**Task data**:
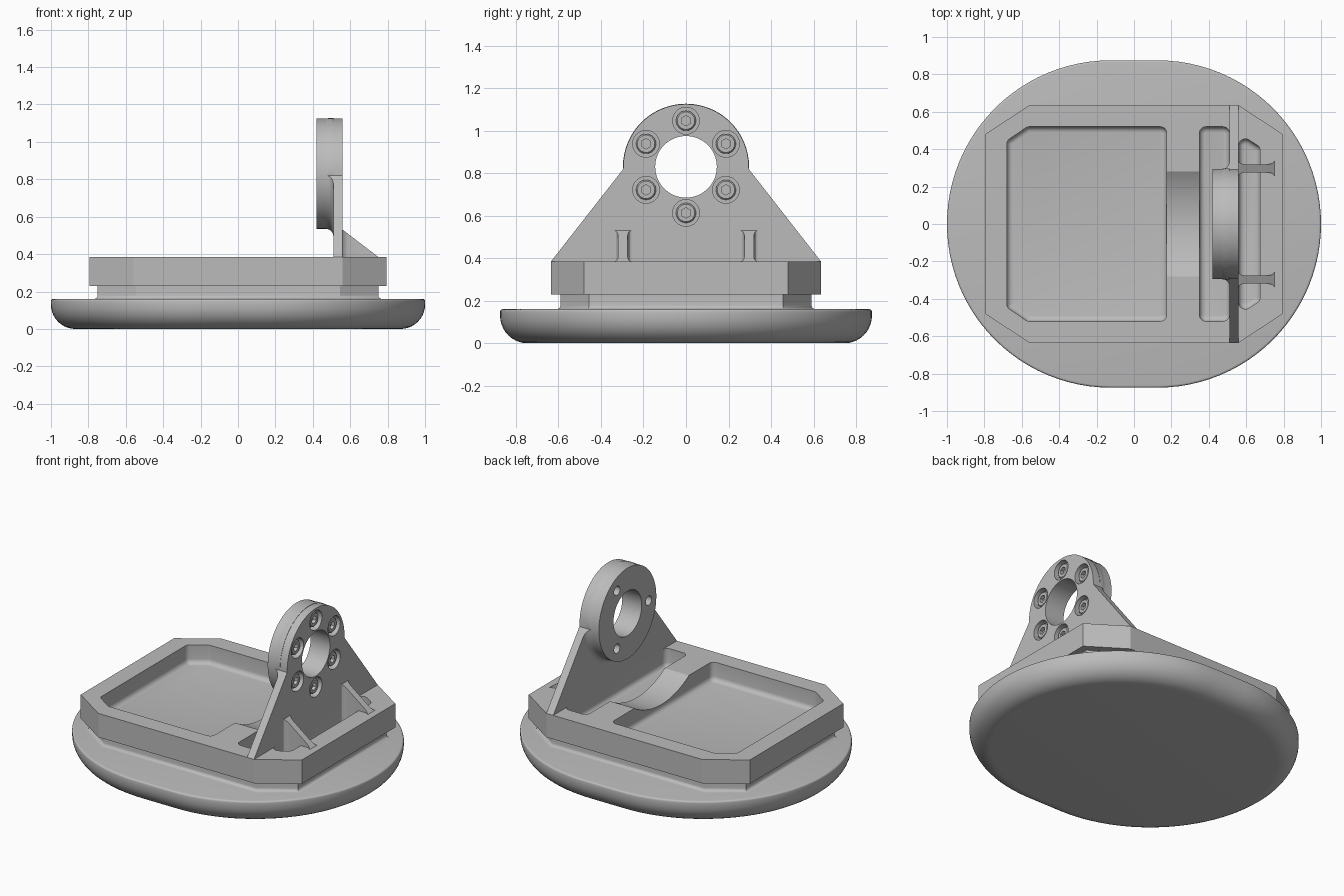
import bpy, bmesh
from math import sin, cos, pi, radians
from mathutils import Vector

if "Cube" in bpy.data.objects:
    bpy.data.objects.remove(bpy.data.objects["Cube"], do_unlink=True)

grey = bpy.data.materials.new("machined grey")
grey.use_nodes = True
grey.diffuse_color = (0.5, 0.5, 0.5, 1)
grey.node_tree.nodes["Principled BSDF"].inputs["Base Color"].default_value = (0.5, 0.5, 0.5, 1)


def arc(cx, cy, r, a0, a1, n):
    """Points along an arc, angles in degrees."""
    angles = [radians(a0 + (a1 - a0) * i / n) for i in range(n + 1)]
    return [(cx + r * cos(a), cy + r * sin(a)) for a in angles]


def circle(cx, cy, r, n=64):
    return arc(cx, cy, r, 0, 360, n)[:-1]


def offset(pts, d):
    """Grow (or shrink) a counter-clockwise outline by d."""
    out = []
    for i, p in enumerate(pts):
        p, a, b = Vector(p), Vector(pts[i - 1]), Vector(pts[(i + 1) % len(pts)])
        e, f = (p - a).normalized(), (b - p).normalized()
        n1, n2 = Vector((e.y, -e.x)), Vector((f.y, -f.x))
        out.append(tuple(p + (n1 + n2) * d / (1 + n1.dot(n2))))
    return out


def rounded(pts, r, n=6):
    """Round every corner of a convex outline."""
    core, out = offset(pts, -r), []
    for i, c in enumerate(core):
        p, a, b = Vector(pts[i]), Vector(pts[i - 1]), Vector(pts[(i + 1) % len(pts)])
        e, f = (p - a).normalized(), (b - p).normalized()
        n1, n2 = Vector((e.y, -e.x)), Vector((f.y, -f.x))
        for k in range(n + 1):
            out.append(tuple(Vector(c) + n1.slerp(n2, k / n) * r))
    return out


def loft(name, rings, axis="z"):
    """Skin a stack of (outline, height) rings and cap both ends."""
    bm = bmesh.new()
    loops = []
    for pts, h in rings:
        loops.append([bm.verts.new((u, v, h) if axis == "z" else (h, u, v)) for u, v in pts])
    for lo, hi in zip(loops, loops[1:]):
        for i in range(len(lo)):
            j = (i + 1) % len(lo)
            bm.faces.new((lo[i], lo[j], hi[j], hi[i]))
    bm.faces.new(loops[0][::-1])
    bm.faces.new(loops[-1])
    bmesh.ops.recalc_face_normals(bm, faces=bm.faces)
    mesh = bpy.data.meshes.new(name)
    bm.to_mesh(mesh)
    bm.free()
    mesh.materials.append(grey)
    obj = bpy.data.objects.new(name, mesh)
    bpy.context.collection.objects.link(obj)
    return obj


def prism(name, pts, h0, h1, axis="z"):
    return loft(name, [(pts, h0), (pts, h1)], axis)


def boolean(obj, cutters, operation="DIFFERENCE"):
    """Apply each cutter to the object, then discard the cutter."""
    for cutter in cutters:
        mod = obj.modifiers.new("cut", "BOOLEAN")
        mod.operation, mod.solver, mod.object = operation, "EXACT", cutter
        bpy.context.view_layer.update()
        mesh = bpy.data.meshes.new_from_object(
            obj.evaluated_get(bpy.context.evaluated_depsgraph_get()))
        obj.modifiers.clear()
        obj.data = mesh
        bpy.data.objects.remove(cutter, do_unlink=True)


def pocket(pts, floor=0.265, top=0.45, fillet=0.03):
    """Cutter with rounded corners and a filleted floor."""
    pts = rounded(pts, 0.035)
    rings = [(offset(pts, -fillet * (1 - sin(a))), floor + fillet * (1 - cos(a)))
             for a in (i * pi / 8 for i in range(5))]
    return loft("pocket_cutter", rings + [(pts, top)])


# Stadium base with a rounded underside and a slightly eased top edge
stadium = arc(0.125, 0, 0.875, -90, 90, 48) + arc(-0.125, 0, 0.875, 90, 270, 48)
rings = [(offset(stadium, -0.13 * (1 - sin(a))), 0.13 * (1 - cos(a)))
         for a in (i * pi / 20 for i in range(11))]
rings += [(offset(stadium, -0.012 * (1 - cos(a))), 0.148 + 0.012 * sin(a))
          for a in (i * pi / 8 for i in range(5))]
loft("base", rings)

# Chamfered plate on a recessed neck with a flared foot
corner = [(0.795, 0.48), (0.56, 0.635)]
octagon = corner + [(-x, y) for x, y in corner[::-1]]
octagon += [(-x, -y) for x, y in octagon]
neck = offset(octagon, -0.045)
foot = [(offset(neck, 0.02 * (1 - sin(a))), 0.16 + 0.02 * (1 - cos(a)))
        for a in (i * pi / 8 for i in range(5))]
loft("neck", foot + [(neck, 0.235)])
plate = prism("plate", octagon, 0.23, 0.385)

CZ = 0.83   # height of the bore axis
boolean(plate, [
    pocket([(0.175, -0.52), (0.175, 0.52), (-0.57, 0.52), (-0.68, 0.445),
            (-0.68, -0.445), (-0.57, -0.52)]),
    pocket([(0.35, -0.52), (0.51, -0.52), (0.51, 0.52), (0.35, 0.52)]),
    pocket([(0.56, -0.485), (0.675, -0.41), (0.675, 0.41), (0.56, 0.485)]),
    prism("trough_cutter", circle(0, CZ, 0.526, 128), 0.1, 0.4, "x"),
])


# Upright wall and the hub that thickens it around the bore
def wall_outline(r):
    return [(-0.635, 0.385), (0.635, 0.385), (0.295, 0.82)] + arc(0, CZ, r, 0, 180, 32) + [(-0.295, 0.82)]


def bore():
    return prism("bore_cutter", circle(0, CZ, 0.145), 0.3, 0.7, "x")


def around(start, count):
    """Centres evenly spaced on the bolt circle."""
    angles = [radians(start + 360 * i / count) for i in range(count)]
    return [(0.217 * cos(a), CZ + 0.217 * sin(a)) for a in angles]


wall = prism("upright_wall", wall_outline(0.295), 0.51, 0.56, "x")
boolean(wall, [bore()] + [prism("counterbore_cutter", circle(y, z, 0.063, 32), 0.515, 0.6, "x")
                          for y, z in around(30, 6)])

flare = [(circle(0, CZ, 0.295 + 0.04 * (1 - cos(a))), 0.47 + 0.04 * sin(a))
         for a in (i * pi / 12 for i in range(7))]
hub = loft("hub_ring", [(circle(0, CZ, 0.295), 0.42)] + flare, "x")
boolean(hub, [prism("outline_cutter", wall_outline(0.297), 0.3, 0.6, "x")], "INTERSECT")
boolean(hub, [bore()] + [prism("hole_cutter", circle(y, z, 0.03, 24), 0.35, 0.48, "x")
                         for y, z in around(60, 3)])

# Socket head bolts in the counterbores
for y, z in around(30, 6):
    hexagon = []
    for i in range(24):
        a = radians(15 * i)
        r = 0.021 / cos(radians((15 * i + 30) % 60 - 30))
        hexagon.append((y + r * cos(a), z + r * sin(a)))
    loft("bolt", [(circle(y, z, 0.047, 24), 0.512), (circle(y, z, 0.047, 24), 0.542),
                  (circle(y, z, 0.041, 24), 0.548), (hexagon, 0.548), (hexagon, 0.525)], "x")

# Sloping ribs, flared at both ends
side = [(0.56 + 0.035 * (1 - cos(a)), 0.022 + 0.018 * (1 - sin(a)))
        for a in (i * pi / 8 for i in range(5))]
side += [(1.31 - x, w) for x, w in side[::-1]]
for y, name in ((-0.297, "right_rib"), (0.297, "left_rib")):
    plan = [(x, y - w) for x, w in side] + [(x, y + w) for x, w in side[::-1]]
    rib = prism(name, plan, 0.255, 0.6)
    bm = bmesh.new()
    bm.from_mesh(rib.data)
    bmesh.ops.bisect_plane(bm, geom=bm.verts[:] + bm.edges[:] + bm.faces[:],
                           plane_co=(0.56, 0, 0.53), plane_no=(0.145, 0, 0.19), clear_outer=True)
    bmesh.ops.holes_fill(bm, edges=[e for e in bm.edges if e.is_boundary])
    bmesh.ops.recalc_face_normals(bm, faces=bm.faces)
    bm.to_mesh(rib.data)
    bm.free()

# Smooth curved surfaces, keep machined edges sharp
for obj in bpy.context.collection.objects:
    obj.select_set(obj.type == "MESH")
    if obj.type == "MESH":
        bpy.context.view_layer.objects.active = obj
bpy.ops.object.shade_smooth_by_angle(angle=radians(28))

**What to produce**: In the entries above, which lines hold the string "around"? Report all of them.

**Solution to this problem**:
# Upright wall and the hub that thickens it around the bore
def around(start, count):
                          for y, z in around(30, 6)])
                         for y, z in around(60, 3)])
for y, z in around(30, 6):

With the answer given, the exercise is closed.